Document images with source code

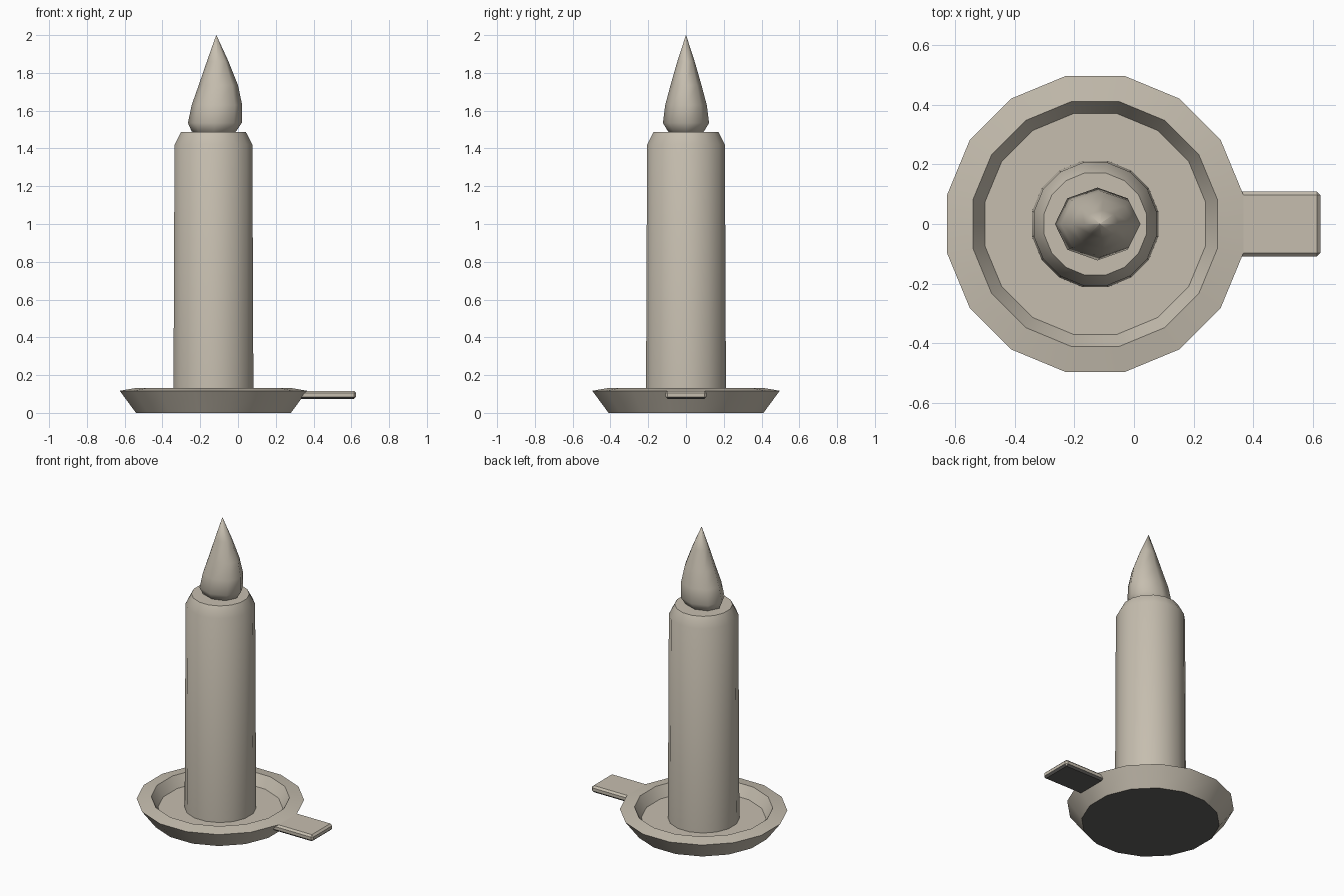
import bpy, bmesh, math

if "Cube" in bpy.data.objects:
    bpy.data.objects.remove(bpy.data.objects["Cube"])


def make_material(name, rgb):
    mat = bpy.data.materials.new(name)
    mat.diffuse_color = (*rgb, 1)
    mat.use_nodes = True
    mat.node_tree.nodes["Principled BSDF"].inputs["Base Color"].default_value = mat.diffuse_color
    return mat


clay = make_material("warm_grey_clay", (0.565, 0.515, 0.43))
dark = make_material("dark_underside", (0.12, 0.115, 0.108))
CX = -0.13  # axis of dish and candle


def make_object(name, bm, angle, dark_below=False):
    bmesh.ops.recalc_face_normals(bm, faces=bm.faces[:])
    bm.normal_update()
    # Downward faces of the dish and handle are dark
    for f in bm.faces:
        f.material_index = int(dark_below and f.normal.z < -0.65)
    mesh = bpy.data.meshes.new(name)
    bm.to_mesh(mesh)
    bm.free()
    mesh.materials.append(clay)
    if dark_below:
        mesh.materials.append(dark)
    ob = bpy.data.objects.new(name, mesh)
    bpy.context.collection.objects.link(ob)
    bpy.ops.object.select_all(action='DESELECT')
    ob.select_set(True)
    bpy.context.view_layer.objects.active = ob
    if angle:
        bpy.ops.object.shade_smooth_by_angle(angle=math.radians(angle))
    else:
        bpy.ops.object.shade_smooth()
    return ob


def loft(name, rings, sides, offset, angle, dark_below=False):
    """Skin rings of (z, centre x, radius x, radius y) and cap both ends."""
    bm = bmesh.new()
    loops = []
    for z, cx, rx, ry in rings:
        angles = [(i + offset) * math.tau / sides for i in range(sides)]
        loops.append([bm.verts.new((cx + rx * math.cos(a), ry * math.sin(a), z))
                      for a in angles])
    for a, b in zip(loops, loops[1:]):
        for i in range(sides):
            j = (i + 1) % sides
            bm.faces.new((a[i], a[j], b[j], b[i]))
    bm.faces.new(loops[0][::-1])
    bm.faces.new(loops[-1])
    bmesh.ops.remove_doubles(bm, verts=bm.verts[:], dist=0.0001)
    return make_object(name, bm, angle, dark_below)


def lathe(name, profile, dark_below=False):
    return loft(name, [(z, CX, r, r) for r, z in profile], 16, 0.5, 30, dark_below)


# Dish with sloped wall, rim and sunken floor
lathe("dish", [(0.418, 0), (0.506, 0.117), (0.418, 0.132), (0.377, 0.062)], True)

# Candle body, slightly tapered with a chamfered top
lathe("candle", [(0.216, 0.055), (0.210, 1.42), (0.175, 1.487)])

# Flame: teardrop leaning a little to one side
flame = [(1.465, -0.195, -0.055, 0.06), (1.49, -0.245, -0.01, 0.095),
         (1.535, -0.265, 0.02, 0.122), (1.63, -0.245, 0.022, 0.11),
         (1.735, -0.208, 0.0, 0.082), (1.86, -0.165, -0.05, 0.046),
         (2.0, -0.1155, -0.1145, 0.0005)]
loft("flame", [(z, (l + r) / 2, (r - l) / 2, ry) for z, l, r, ry in flame],
     8, 0, 0)

# Flat handle with chamfered edges
bm = bmesh.new()
bmesh.ops.create_cube(bm, size=1)
x0, x1, z0, z1 = 0.325, 0.625, 0.073, 0.117
for v in bm.verts:
    v.co = (x1 if v.co.x > 0 else x0, v.co.y * 0.218, z1 if v.co.z > 0 else z0)
bmesh.ops.bevel(bm, geom=bm.edges[:], offset=0.012, segments=1, affect='EDGES')
make_object("handle", bm, 30, True)
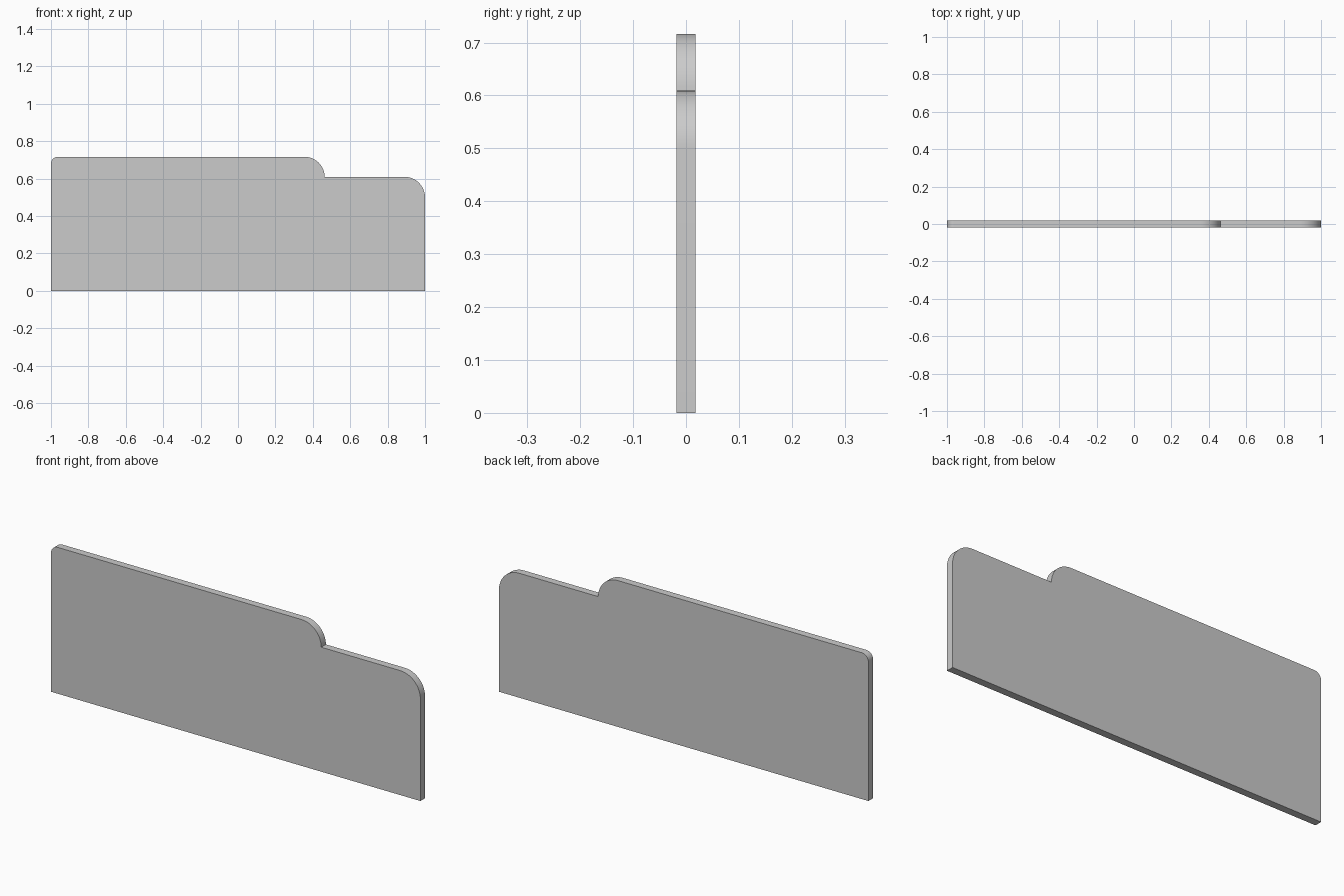
import bpy, bmesh
from math import cos, sin, radians

if "Cube" in bpy.data.objects:
    bpy.data.objects.remove(bpy.data.objects["Cube"])

HALF_T = 0.018
TOP, STEP = 0.716, 0.609


def arc(cx, cz, r, a0, a1, n=16):
    """Points on a circular arc in the xz plane, angles in degrees."""
    return [(cx + r * cos(radians(a0 + (a1 - a0) * i / n)),
             cz + r * sin(radians(a0 + (a1 - a0) * i / n))) for i in range(n + 1)]


# Outline, anticlockwise seen from the front
r_tab, r_end, r_left = TOP - STEP, 0.11, 0.036
outline = [(-1, 0), (1, 0)]
outline += arc(1 - r_end, STEP - r_end, r_end, 0, 90)          # right corner
outline += arc(0.463 - r_tab, STEP, r_tab, 0, 90)              # step corner
outline += arc(-1 + r_left, TOP - r_left, r_left, 90, 180, 8)  # left corner

# Extrude the outline to a thin panel
bm = bmesh.new()
face = bm.faces.new([bm.verts.new((x, -HALF_T, z)) for x, z in outline])
ext = bmesh.ops.extrude_face_region(bm, geom=[face], use_keep_orig=True)
moved = [g for g in ext["geom"] if isinstance(g, bmesh.types.BMVert)]
bmesh.ops.translate(bm, vec=(0, 2 * HALF_T, 0), verts=moved)
bmesh.ops.recalc_face_normals(bm, faces=bm.faces)
mesh = bpy.data.meshes.new("stepped_panel")
bm.to_mesh(mesh)
bm.free()

panel = bpy.data.objects.new("stepped_panel", mesh)
bpy.context.collection.objects.link(panel)

# Smooth the rounded corners, keep the rims sharp
bpy.context.view_layer.objects.active = panel
panel.select_set(True)
bpy.ops.object.shade_smooth_by_angle(angle=radians(30))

▸ ASSIGNMENT
Output, and output only, the lines from the one containing "bmesh.ops.translate(bm, vec=(0, 2" through the last line of the data above.

▸ FINISHED TASK
bmesh.ops.translate(bm, vec=(0, 2 * HALF_T, 0), verts=moved)
bmesh.ops.recalc_face_normals(bm, faces=bm.faces)
mesh = bpy.data.meshes.new("stepped_panel")
bm.to_mesh(mesh)
bm.free()

panel = bpy.data.objects.new("stepped_panel", mesh)
bpy.context.collection.objects.link(panel)

# Smooth the rounded corners, keep the rims sharp
bpy.context.view_layer.objects.active = panel
panel.select_set(True)
bpy.ops.object.shade_smooth_by_angle(angle=radians(30))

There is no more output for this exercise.